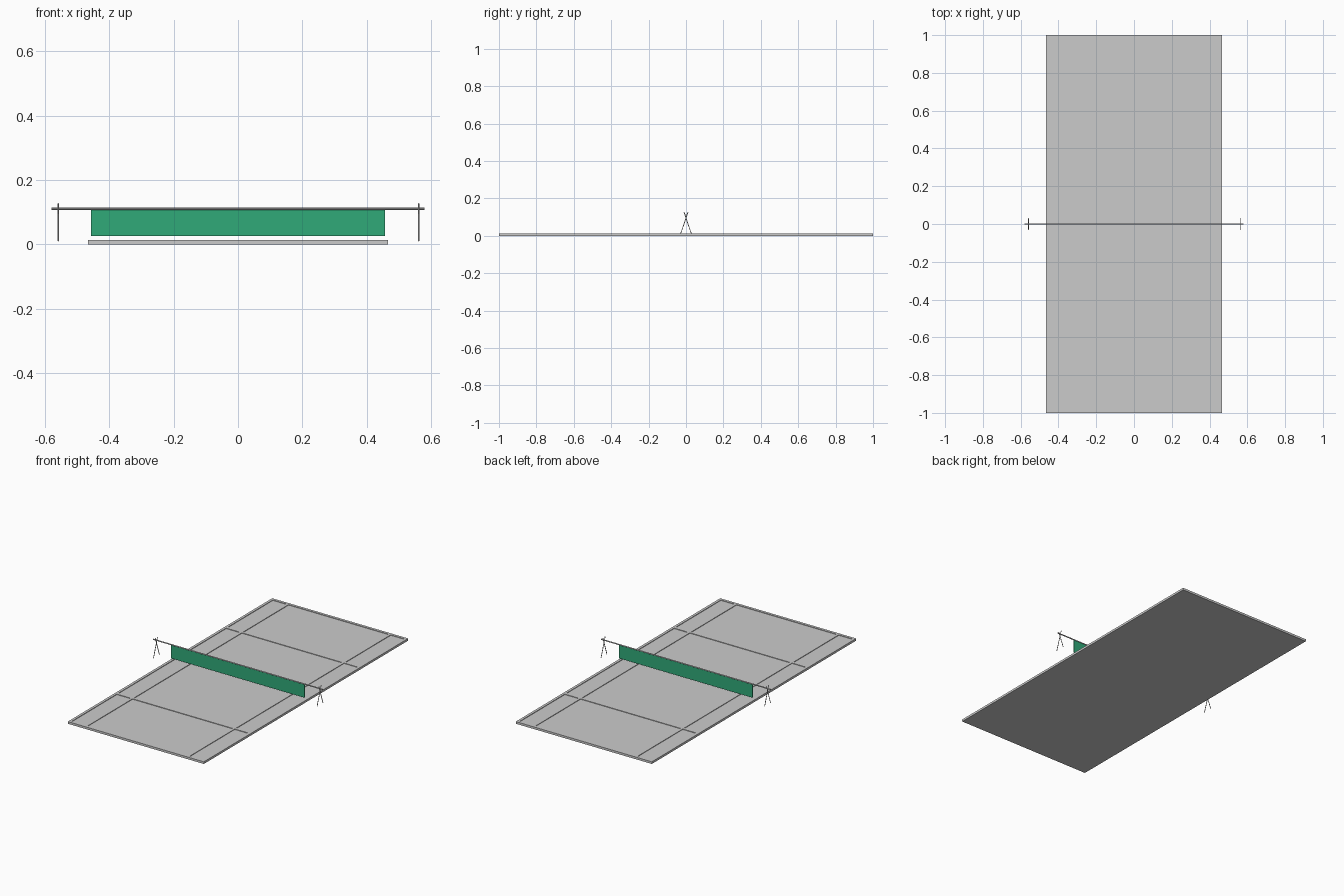
import bpy
from mathutils import Vector

if "Cube" in bpy.data.objects:
    bpy.data.objects.remove(bpy.data.objects["Cube"])

HALF_W, HALF_L = 0.466, 1.0      # court half size
SLAB_TOP, LINE_TOP = 0.010, 0.0135
LINE = 0.016                     # painted line width


def box(name, lo, hi):
    """Axis-aligned box between two corners."""
    lo, hi = Vector(lo), Vector(hi)
    bpy.ops.mesh.primitive_cube_add(size=1, location=(lo + hi) / 2)
    ob = bpy.context.object
    ob.name = name
    ob.scale = hi - lo
    bpy.ops.object.transform_apply(location=False, rotation=False, scale=True)
    return ob


def rod(name, a, b, radius, sides=12):
    """Round bar between two points."""
    a, b = Vector(a), Vector(b)
    bpy.ops.mesh.primitive_cylinder_add(vertices=sides, radius=radius,
                                        depth=(b - a).length, location=(a + b) / 2)
    ob = bpy.context.object
    ob.name = name
    ob.rotation_euler = (b - a).to_track_quat('Z', 'Y').to_euler()
    bpy.ops.object.shade_smooth_by_angle()
    return ob


# Court slab
box("court", (-HALF_W, -HALF_L, 0), (HALF_W, HALF_L, SLAB_TOP))

# Raised court lines: outer border, inner sidelines, service lines
z0 = SLAB_TOP - 0.002
for side, s in (("left", -1), ("right", 1)):
    for kind, x in (("outer", HALF_W - LINE / 2), ("inner", 0.35)):
        c = s * x
        box(f"{kind}_sideline_{side}", (c - LINE / 2, -HALF_L, z0),
            (c + LINE / 2, HALF_L, LINE_TOP))
for side, s in (("front", -1), ("back", 1)):
    for kind, y in (("base", HALF_L - LINE / 2), ("service", 0.535)):
        c = s * y
        box(f"{kind}_line_{side}", (-HALF_W, c - LINE / 2, z0),
            (HALF_W, c + LINE / 2, LINE_TOP))

# Net sheet
net = box("net", (-0.457, -0.001, 0.026), (0.457, 0.001, 0.109))
green = bpy.data.materials.new("net_green")
green.diffuse_color = (0.03, 0.40, 0.19, 1)
green.use_nodes = True
green.node_tree.nodes["Principled BSDF"].inputs["Base Color"].default_value = green.diffuse_color
net.data.materials.append(green)

# Rail carrying the net
rod("net_rail", (-0.58, 0, 0.1105), (0.58, 0, 0.1105), 0.0035)

# Crossed-stick stands whose upper fork holds the rail
for side, x in (("left", -0.559), ("right", 0.562)):
    for n, s in (("a", -1), ("b", 1)):
        rod(f"stand_{side}_{n}", (x, s * 0.029, 0.010), (x, -s * 0.011, 0.127), 0.002)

◇ ◇ ◇

_Problem requirements:_ Word for word, restate the line that contains "(-HALF_W, c - LINE" and each line after it, up to and including the last line of the listing; include nothing else.

_Response to the exercise:_
        box(f"{kind}_line_{side}", (-HALF_W, c - LINE / 2, z0),
            (HALF_W, c + LINE / 2, LINE_TOP))

# Net sheet
net = box("net", (-0.457, -0.001, 0.026), (0.457, 0.001, 0.109))
green = bpy.data.materials.new("net_green")
green.diffuse_color = (0.03, 0.40, 0.19, 1)
green.use_nodes = True
green.node_tree.nodes["Principled BSDF"].inputs["Base Color"].default_value = green.diffuse_color
net.data.materials.append(green)

# Rail carrying the net
rod("net_rail", (-0.58, 0, 0.1105), (0.58, 0, 0.1105), 0.0035)

# Crossed-stick stands whose upper fork holds the rail
for side, x in (("left", -0.559), ("right", 0.562)):
    for n, s in (("a", -1), ("b", 1)):
        rod(f"stand_{side}_{n}", (x, s * 0.029, 0.010), (x, -s * 0.011, 0.127), 0.002)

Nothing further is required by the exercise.